5 Div. 837.
April 19, 1932.
Appeal from Circuit Court, Lee County; S. L. Brewer, Judge.
Matt Bufford was convicted of manslaughter in the first degree, and he appeals.
Reversed and remanded.
Samford Samford and Jacob A. Walker, all of Opelika, for appellant.
The defendant's motion for a new trial should have been granted. The verdict was contrary to the great preponderance of the evidence. The state did not show beyond a reasonable doubt the guilt of defendant. Even where there is a scintilla of evidence which would prevent the giving of the affirmative charge, the court should grant a new trial where the state has failed to make out its case beyond a reasonable doubt, or where the verdict is not sustained by the great preponderance of the evidence or is contrary to law.
Thos. E. Knight, Jr., Atty. Gen., and Thos. Seay Lawson, Asst. Atty. Gen., for the State.
In all criminal cases the jury may look to all the attending facts and circumstances, and a conviction may be had upon circumstantial evidence, if the circumstances in the opinion of the jury establish the defendant's guilt beyond a reasonable doubt. Blair v. State, 18 Ala. App. 615, 93 So. 45. The evidence in this case is sufficient to sustain a conviction.
"* * * The decision of the trial court, refusing to grant a new trial on the ground of the insufficiency of the evidence, or that the verdict is contrary to the evidence, will not be reversed, unless, after allowing all reasonable presumptions of its correctness, the preponderance of the evidence against the verdict is so decided as to clearly convince the court that it is wrong and unjust." Cobb v. Malone Collins, 92 Ala. 630, 9 So. 738, 740.
Paraphrasing the quoted rule, laid down originally for the guidance of the Supreme Court, but now, as well, for this court (Code 1923, § 7318), it is, that "the decision of the trial court, refusing to grant a new trial on the ground of the insufficiency of the evidence, or that the verdict is contrary to the evidence, will be reversed, if, after allowing all reasonable presumptions of its correctness, the preponderance of the evidence against the verdict is so decided as to clearly convince the court that it is wrong and unjust."
Perhaps no pronouncement by our Supreme Court has been more often quoted and relied upon than the above. See Shepard's Alabama Citations; Cobb v. Malone Collins, supra.
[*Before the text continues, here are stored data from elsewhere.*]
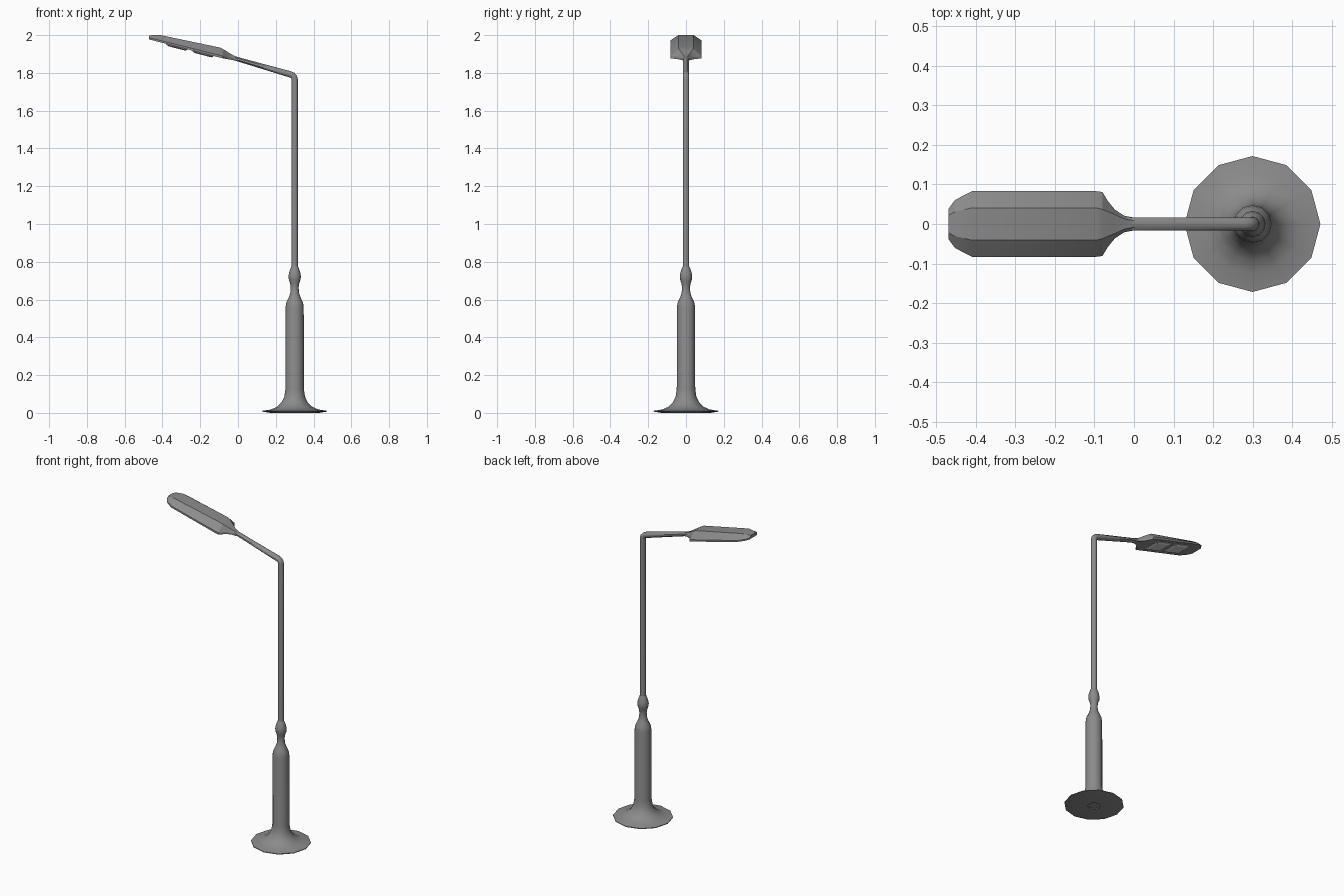
import bpy, bmesh, math
from mathutils import Vector

if "Cube" in bpy.data.objects:
    bpy.data.objects.remove(bpy.data.objects["Cube"])

CX = 0.3  # pole axis


def material(name, v):
    m = bpy.data.materials.new(name)
    m.diffuse_color = (v, v, v, 1)
    m.use_nodes = True
    m.node_tree.nodes["Principled BSDF"].inputs["Base Color"].default_value = m.diffuse_color
    return m


METAL = material("dark_metal", 0.26)
GLASS = material("light_glass", 1.0)


def loft(name, rings, smooth=50, mat=METAL):
    """Skin a list of equal-length point rings and cap both ends."""
    bm = bmesh.new()
    vs = [[bm.verts.new(p) for p in r] for r in rings]
    n = len(vs[0])
    for a, b in zip(vs, vs[1:]):
        for i in range(n):
            j = (i + 1) % n
            bm.faces.new((a[i], a[j], b[j], b[i]))
    bm.faces.new(vs[0])
    bm.faces.new(vs[-1])
    bmesh.ops.recalc_face_normals(bm, faces=bm.faces)
    me = bpy.data.meshes.new(name)
    bm.to_mesh(me)
    bm.free()
    me.materials.append(mat)
    ob = bpy.data.objects.new(name, me)
    bpy.context.collection.objects.link(ob)
    if smooth:
        bpy.ops.object.select_all(action='DESELECT')
        ob.select_set(True)
        bpy.context.view_layer.objects.active = ob
        bpy.ops.object.shade_smooth_by_angle(angle=math.radians(smooth))
    return ob


def lathe(name, profile, n=12):
    ang = [2 * math.pi * i / n for i in range(n)]
    return loft(name, [[(CX + r * math.cos(a), r * math.sin(a), z) for a in ang]
                       for r, z in profile])


# Flared base and column with turned collar; shallow socket underneath
lathe("base_column", [
    (0.036, 0.005), (0.036, 0.0), (0.13, 0.0), (0.172, 0.007), (0.172, 0.011),
    (0.125, 0.018), (0.092, 0.033), (0.069, 0.056), (0.055, 0.085),
    (0.049, 0.125), (0.048, 0.56), (0.044, 0.585), (0.032, 0.61),
    (0.023, 0.635), (0.021, 0.665), (0.024, 0.685), (0.031, 0.705),
    (0.033, 0.722), (0.030, 0.742), (0.022, 0.765), (0.018, 0.775)])

# Pole bending into the sloping arm
path = [(0.3, 0.75), (0.3, 1.765), (0.297, 1.778), (0.289, 1.787),
        (0.277, 1.792), (0.0, 1.872), (-0.06, 1.889)]
pts = [Vector((x, 0, z)) for x, z in path]
rings = []
for i, p in enumerate(pts):
    t = (pts[min(i + 1, len(pts) - 1)] - pts[max(i - 1, 0)])
    if i == 1:
        t = Vector((-0.1, 0, 1))
    t.normalize()
    side = Vector((0, 1, 0))
    up = t.cross(side)
    r = 0.018
    h = r if i < 5 else 0.012   # arm flattens towards the head
    rings.append([p + h * math.cos(a) * up + r * math.sin(a) * side
                  for a in [math.pi / 8 + math.pi * k / 4 for k in range(8)]])
loft("pole_and_arm", rings)


# Lamp head: sections of x, half width, top half width, top z, rim height
def under(x):
    return 1.876 - 0.257 * (x + 0.077)


sections = [(-0.47, 0.038, 0.022, 1.997, 0.008), (-0.453, 0.061, 0.031, 2.0, 0.009),
            (-0.41, 0.083, 0.041, 2.0, 0.010), (-0.095, 0.083, 0.041, 1.934, 0.012),
            (-0.08, 0.081, 0.037, 1.926, 0.012), (-0.066, 0.058, 0.031, 1.918, 0.012),
            (-0.048, 0.036, 0.024, 1.907, 0.012), (-0.025, 0.021, 0.013, 1.893, 0.010),
            (0.0, 0.016, 0.008, 1.883, 0.008)]
rings = []
for x, w, tw, top, rim in sections:
    b = under(x) + max(0, x + 0.077) * 0.1
    rings.append([(x, -w, b), (x, w, b), (x, w, b + rim),
                  (x, tw, top), (x, -tw, top), (x, -w, b + rim)])
loft("lamp_head", rings, 20)

# Two bevelled light panels under the head
for k, x0 in enumerate((-0.38, -0.242)):
    x1 = x0 + 0.113
    rings = []
    for inset, drop in ((0, -0.004), (0, 0.003), (0.012, 0.010)):
        rings.append([(x, y, under(x) - drop) for x, y in (
            (x0 + inset, -0.055 + inset), (x1 - inset, -0.055 + inset),
            (x1 - inset, 0.055 - inset), (x0 + inset, 0.055 - inset))])
    loft("light_panel_%d" % (k + 1), rings, 0, GLASS)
The fact that there may have been some evidence in favor of the verdict, which had served to cause the giving of the general affirmative charge against its rendition, improper (Norwood Hospital v. Brown, 219 Ala. 445, 122 So. 411), does not militate against the application by us of the rule first hereinabove quoted, where we come, as we do here, to review the action of the lower court in overruling appellant's motion to set aside the verdict of the jury, and the judgment entered thereon, and to grant him a new trial, on the ground that the verdict was against the great weight of the evidence. McTyeire v. McGaughy, 222 Ala. 100, 130 So. 784, and many other cases that might be cited.
In this case appellant was convicted of the offense of manslaughter in the first degree, and given a sentence to serve imprisonment in the penitentiary for the term of one year and one day.
The charge was that he had killed his own son, without cause, and without excuse.
We have read, studied, and considered the entire evidence, sitting en banc. It would serve no beneficial purpose to narrate nor discuss the said evidence. It was all circumstantial.
There was some substantial, though weak, inconclusive, and to an almost entire degree, speculative, tending to support the verdict returned.
But it is so far outweighed by the proven facts, probabilities, presumptions, and indisputable exculpating circumstances in the case, that we have reached the solemn conclusion that the verdict ought not to be allowed to stand.
We have endeavored to, and think we have, adhered, in our consideration of the case, to the rule first announced in Cobb v. Malone Collins, supra. And, with whatever ability we possess, after "allowing all reasonable presumptions of its [the verdict of the jury in this case] correctness," we have reached the conclusion that "the preponderance of the evidence against the verdict is so decided as to clearly convince the court that it is wrong and unjust."
For the error, therefore, in overruling appellant's motion to set aside the verdict of the jury, etc., the judgment is reversed, and the cause remanded.
Reversed and remanded.